_Problem statement_.
Give the listing again, word for word, and let no picture into it.

* * * * * * * * *

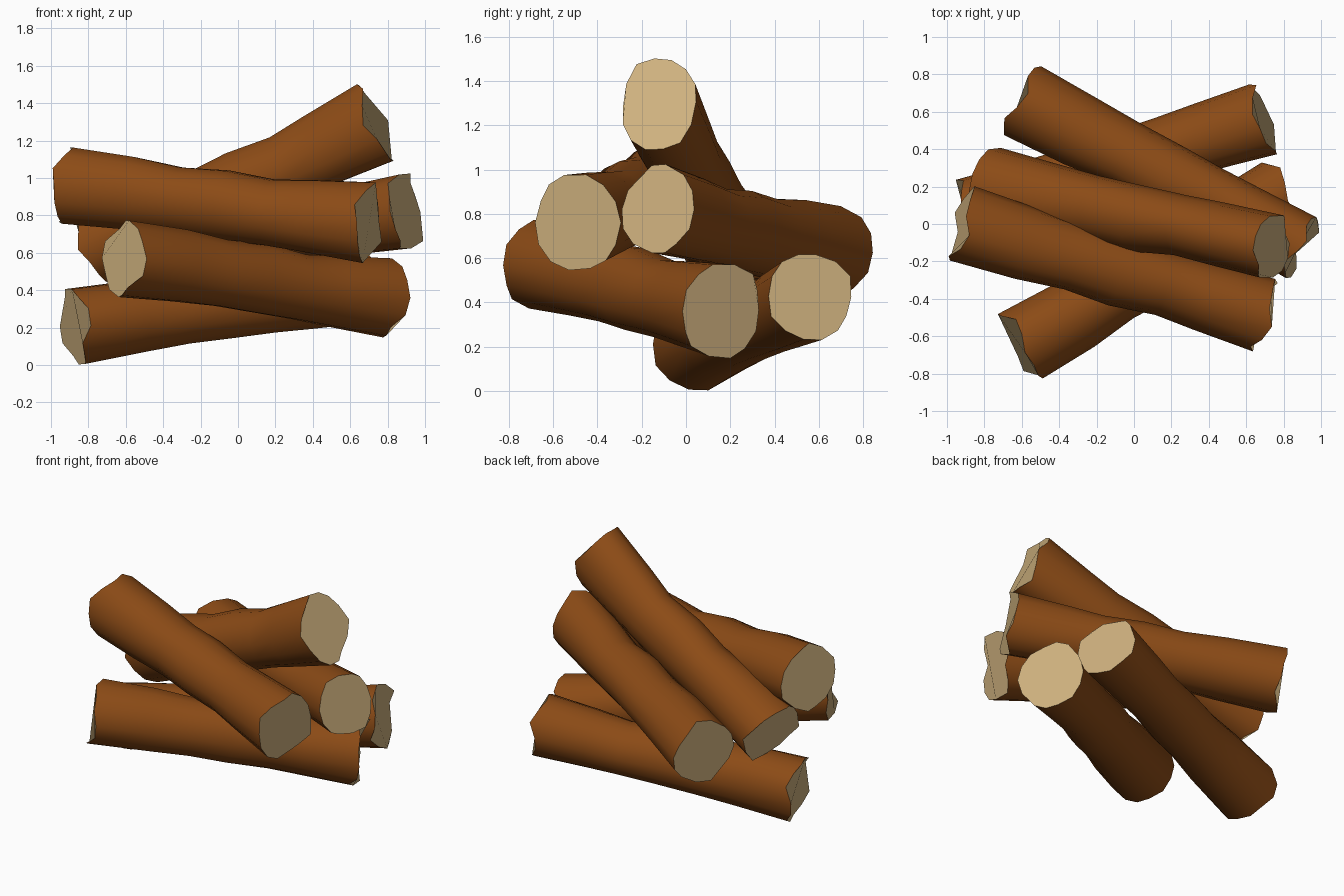
import bpy, bmesh, math
from mathutils import Vector

if "Cube" in bpy.data.objects:
    bpy.data.objects.remove(bpy.data.objects["Cube"])


def material(name, color):
    m = bpy.data.materials.new(name)
    m.diffuse_color = color
    m.use_nodes = True
    m.node_tree.nodes["Principled BSDF"].inputs["Base Color"].default_value = m.diffuse_color
    return m


bark = material("bark", (0.26, 0.07, 0.008, 1))
cut_wood = material("cut_wood", (0.62, 0.44, 0.21, 1))

SIDES = 14
# Position along the log, radius, sideways bend
RINGS = [(0.0, 0.209, 0.0), (0.21, 0.198, 0.004), (0.37, 0.181, -0.004),
         (0.52, 0.188, 0.0), (0.67, 0.176, -0.012), (0.8, 0.19, -0.006),
         (1.0, 0.209, 0.0)]


def make_log(name, start, end, roll, end_width, end_height, sag=0.0):
    """end_width and end_height stretch the right end into an oval."""
    start, end = Vector(start), Vector(end)
    axis = (end - start).normalized()
    side = axis.cross(Vector((0, 0, 1))).normalized()
    up = side.cross(axis)
    bm = bmesh.new()
    loops = []
    for i, (t, radius, bend) in enumerate(RINGS):
        ring = []
        blend = t * t
        sx = 1 + (end_width - 1) * blend
        sz = 1 + (end_height - 1) * blend
        for k in range(SIDES):
            a = 2 * math.pi * k / SIDES
            r = radius * (1 + 0.02 * math.sin(3 * a + i + roll))
            p = start.lerp(end, t) + up * (bend - sag * math.sin(math.pi * t))
            p += side * (bend + r * sx * math.cos(a)) + up * r * sz * math.sin(a)
            # Uneven saw cut at both ends
            if i in (0, len(RINGS) - 1):
                p += axis * (0.022 * math.sin(3 * a + roll + i)
                             + 0.014 * math.sin(5 * a + 2 * roll))
            ring.append(bm.verts.new(p))
        loops.append(ring)
    for lower, upper in zip(loops, loops[1:]):
        for k in range(SIDES):
            n = (k + 1) % SIDES
            bm.faces.new((lower[k], lower[n], upper[n], upper[k]))
    # Cut end faces
    for ring in (loops[0], loops[-1]):
        bm.faces.new(ring).material_index = 1
    bmesh.ops.recalc_face_normals(bm, faces=bm.faces[:])
    mesh = bpy.data.meshes.new(name)
    bm.to_mesh(mesh)
    bm.free()
    mesh.materials.append(bark)
    mesh.materials.append(cut_wood)
    obj = bpy.data.objects.new(name, mesh)
    bpy.context.collection.objects.link(obj)
    bpy.ops.object.select_all(action='DESELECT')
    obj.select_set(True)
    bpy.context.view_layer.objects.active = obj
    bpy.ops.object.shade_smooth_by_angle(angle=math.radians(40))


# Two bottom logs, two crossing logs, one tilted log on top
make_log("bottom_back_log", (-0.87, 0.045, 0.208), (0.69, 0.56, 0.427), 0.4,
         0.96, 0.96)
make_log("bottom_front_log", (-0.61, -0.65, 0.57), (0.80, 0.16, 0.362), 1.7,
         1.0, 1.03)
make_log("crossing_back_log", (-0.595, 0.66, 0.625), (0.895, -0.125, 0.82), 2.9,
         0.87, 0.97)
make_log("crossing_front_log", (-0.92, 0.0, 0.96), (0.695, -0.49, 0.76), 4.1,
         0.97, 1.06)
make_log("top_log", (-0.785, 0.205, 0.63), (0.735, -0.123, 1.295), 5.2,
         0.84, 1.1, 0.018)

* * * * * * * * *

_Written answer_.
import bpy, bmesh, math
from mathutils import Vector

if "Cube" in bpy.data.objects:
    bpy.data.objects.remove(bpy.data.objects["Cube"])


def material(name, color):
    m = bpy.data.materials.new(name)
    m.diffuse_color = color
    m.use_nodes = True
    m.node_tree.nodes["Principled BSDF"].inputs["Base Color"].default_value = m.diffuse_color
    return m


bark = material("bark", (0.26, 0.07, 0.008, 1))
cut_wood = material("cut_wood", (0.62, 0.44, 0.21, 1))

SIDES = 14
# Position along the log, radius, sideways bend
RINGS = [(0.0, 0.209, 0.0), (0.21, 0.198, 0.004), (0.37, 0.181, -0.004),
         (0.52, 0.188, 0.0), (0.67, 0.176, -0.012), (0.8, 0.19, -0.006),
         (1.0, 0.209, 0.0)]


def make_log(name, start, end, roll, end_width, end_height, sag=0.0):
    """end_width and end_height stretch the right end into an oval."""
    start, end = Vector(start), Vector(end)
    axis = (end - start).normalized()
    side = axis.cross(Vector((0, 0, 1))).normalized()
    up = side.cross(axis)
    bm = bmesh.new()
    loops = []
    for i, (t, radius, bend) in enumerate(RINGS):
        ring = []
        blend = t * t
        sx = 1 + (end_width - 1) * blend
        sz = 1 + (end_height - 1) * blend
        for k in range(SIDES):
            a = 2 * math.pi * k / SIDES
            r = radius * (1 + 0.02 * math.sin(3 * a + i + roll))
            p = start.lerp(end, t) + up * (bend - sag * math.sin(math.pi * t))
            p += side * (bend + r * sx * math.cos(a)) + up * r * sz * math.sin(a)
            # Uneven saw cut at both ends
            if i in (0, len(RINGS) - 1):
                p += axis * (0.022 * math.sin(3 * a + roll + i)
                             + 0.014 * math.sin(5 * a + 2 * roll))
            ring.append(bm.verts.new(p))
        loops.append(ring)
    for lower, upper in zip(loops, loops[1:]):
        for k in range(SIDES):
            n = (k + 1) % SIDES
            bm.faces.new((lower[k], lower[n], upper[n], upper[k]))
    # Cut end faces
    for ring in (loops[0], loops[-1]):
        bm.faces.new(ring).material_index = 1
    bmesh.ops.recalc_face_normals(bm, faces=bm.faces[:])
    mesh = bpy.data.meshes.new(name)
    bm.to_mesh(mesh)
    bm.free()
    mesh.materials.append(bark)
    mesh.materials.append(cut_wood)
    obj = bpy.data.objects.new(name, mesh)
    bpy.context.collection.objects.link(obj)
    bpy.ops.object.select_all(action='DESELECT')
    obj.select_set(True)
    bpy.context.view_layer.objects.active = obj
    bpy.ops.object.shade_smooth_by_angle(angle=math.radians(40))


# Two bottom logs, two crossing logs, one tilted log on top
make_log("bottom_back_log", (-0.87, 0.045, 0.208), (0.69, 0.56, 0.427), 0.4,
         0.96, 0.96)
make_log("bottom_front_log", (-0.61, -0.65, 0.57), (0.80, 0.16, 0.362), 1.7,
         1.0, 1.03)
make_log("crossing_back_log", (-0.595, 0.66, 0.625), (0.895, -0.125, 0.82), 2.9,
         0.87, 0.97)
make_log("crossing_front_log", (-0.92, 0.0, 0.96), (0.695, -0.49, 0.76), 4.1,
         0.97, 1.06)
make_log("top_log", (-0.785, 0.205, 0.63), (0.735, -0.123, 1.295), 5.2,
         0.84, 1.1, 0.018)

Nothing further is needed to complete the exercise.